• Task to carry out:
Only an exact, line-for-line copy of the data will serve as the answer.

Stored records:

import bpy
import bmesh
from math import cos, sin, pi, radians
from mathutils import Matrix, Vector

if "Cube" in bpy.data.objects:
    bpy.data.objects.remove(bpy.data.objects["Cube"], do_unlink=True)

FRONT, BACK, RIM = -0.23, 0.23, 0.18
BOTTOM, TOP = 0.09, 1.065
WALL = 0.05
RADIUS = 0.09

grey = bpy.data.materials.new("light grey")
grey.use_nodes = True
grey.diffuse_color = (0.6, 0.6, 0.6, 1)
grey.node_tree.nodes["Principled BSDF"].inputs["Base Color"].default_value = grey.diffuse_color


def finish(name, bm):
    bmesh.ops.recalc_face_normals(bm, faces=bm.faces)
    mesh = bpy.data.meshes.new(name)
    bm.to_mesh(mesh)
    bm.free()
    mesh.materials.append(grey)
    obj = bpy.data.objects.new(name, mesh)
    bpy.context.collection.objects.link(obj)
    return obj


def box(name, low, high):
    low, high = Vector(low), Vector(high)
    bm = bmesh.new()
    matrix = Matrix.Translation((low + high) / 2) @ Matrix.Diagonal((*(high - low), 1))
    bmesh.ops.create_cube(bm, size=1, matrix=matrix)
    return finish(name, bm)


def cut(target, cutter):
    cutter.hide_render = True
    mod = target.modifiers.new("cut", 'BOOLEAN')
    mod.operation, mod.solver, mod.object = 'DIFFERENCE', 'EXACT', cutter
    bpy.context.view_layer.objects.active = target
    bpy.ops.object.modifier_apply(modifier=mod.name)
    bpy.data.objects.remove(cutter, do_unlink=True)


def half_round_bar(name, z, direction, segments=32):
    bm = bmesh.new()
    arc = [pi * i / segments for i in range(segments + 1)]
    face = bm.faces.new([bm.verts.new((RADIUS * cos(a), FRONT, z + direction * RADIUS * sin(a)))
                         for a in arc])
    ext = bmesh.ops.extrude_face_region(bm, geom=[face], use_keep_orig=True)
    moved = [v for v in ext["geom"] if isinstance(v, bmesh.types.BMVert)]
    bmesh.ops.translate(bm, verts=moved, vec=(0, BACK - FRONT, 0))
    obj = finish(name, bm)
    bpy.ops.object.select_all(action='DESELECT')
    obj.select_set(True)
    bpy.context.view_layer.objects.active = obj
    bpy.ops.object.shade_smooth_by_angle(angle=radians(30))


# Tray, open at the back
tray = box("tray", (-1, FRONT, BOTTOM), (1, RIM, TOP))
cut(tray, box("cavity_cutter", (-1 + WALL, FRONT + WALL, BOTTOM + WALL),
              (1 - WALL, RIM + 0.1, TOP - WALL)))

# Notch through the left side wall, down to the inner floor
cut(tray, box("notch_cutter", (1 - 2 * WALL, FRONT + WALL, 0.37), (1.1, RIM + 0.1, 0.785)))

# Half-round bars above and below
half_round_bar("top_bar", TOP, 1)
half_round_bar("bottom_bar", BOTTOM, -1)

• Answer to the exercise:
import bpy
import bmesh
from math import cos, sin, pi, radians
from mathutils import Matrix, Vector

if "Cube" in bpy.data.objects:
    bpy.data.objects.remove(bpy.data.objects["Cube"], do_unlink=True)

FRONT, BACK, RIM = -0.23, 0.23, 0.18
BOTTOM, TOP = 0.09, 1.065
WALL = 0.05
RADIUS = 0.09

grey = bpy.data.materials.new("light grey")
grey.use_nodes = True
grey.diffuse_color = (0.6, 0.6, 0.6, 1)
grey.node_tree.nodes["Principled BSDF"].inputs["Base Color"].default_value = grey.diffuse_color


def finish(name, bm):
    bmesh.ops.recalc_face_normals(bm, faces=bm.faces)
    mesh = bpy.data.meshes.new(name)
    bm.to_mesh(mesh)
    bm.free()
    mesh.materials.append(grey)
    obj = bpy.data.objects.new(name, mesh)
    bpy.context.collection.objects.link(obj)
    return obj


def box(name, low, high):
    low, high = Vector(low), Vector(high)
    bm = bmesh.new()
    matrix = Matrix.Translation((low + high) / 2) @ Matrix.Diagonal((*(high - low), 1))
    bmesh.ops.create_cube(bm, size=1, matrix=matrix)
    return finish(name, bm)


def cut(target, cutter):
    cutter.hide_render = True
    mod = target.modifiers.new("cut", 'BOOLEAN')
    mod.operation, mod.solver, mod.object = 'DIFFERENCE', 'EXACT', cutter
    bpy.context.view_layer.objects.active = target
    bpy.ops.object.modifier_apply(modifier=mod.name)
    bpy.data.objects.remove(cutter, do_unlink=True)


def half_round_bar(name, z, direction, segments=32):
    bm = bmesh.new()
    arc = [pi * i / segments for i in range(segments + 1)]
    face = bm.faces.new([bm.verts.new((RADIUS * cos(a), FRONT, z + direction * RADIUS * sin(a)))
                         for a in arc])
    ext = bmesh.ops.extrude_face_region(bm, geom=[face], use_keep_orig=True)
    moved = [v for v in ext["geom"] if isinstance(v, bmesh.types.BMVert)]
    bmesh.ops.translate(bm, verts=moved, vec=(0, BACK - FRONT, 0))
    obj = finish(name, bm)
    bpy.ops.object.select_all(action='DESELECT')
    obj.select_set(True)
    bpy.context.view_layer.objects.active = obj
    bpy.ops.object.shade_smooth_by_angle(angle=radians(30))


# Tray, open at the back
tray = box("tray", (-1, FRONT, BOTTOM), (1, RIM, TOP))
cut(tray, box("cavity_cutter", (-1 + WALL, FRONT + WALL, BOTTOM + WALL),
              (1 - WALL, RIM + 0.1, TOP - WALL)))

# Notch through the left side wall, down to the inner floor
cut(tray, box("notch_cutter", (1 - 2 * WALL, FRONT + WALL, 0.37), (1.1, RIM + 0.1, 0.785)))

# Half-round bars above and below
half_round_bar("top_bar", TOP, 1)
half_round_bar("bottom_bar", BOTTOM, -1)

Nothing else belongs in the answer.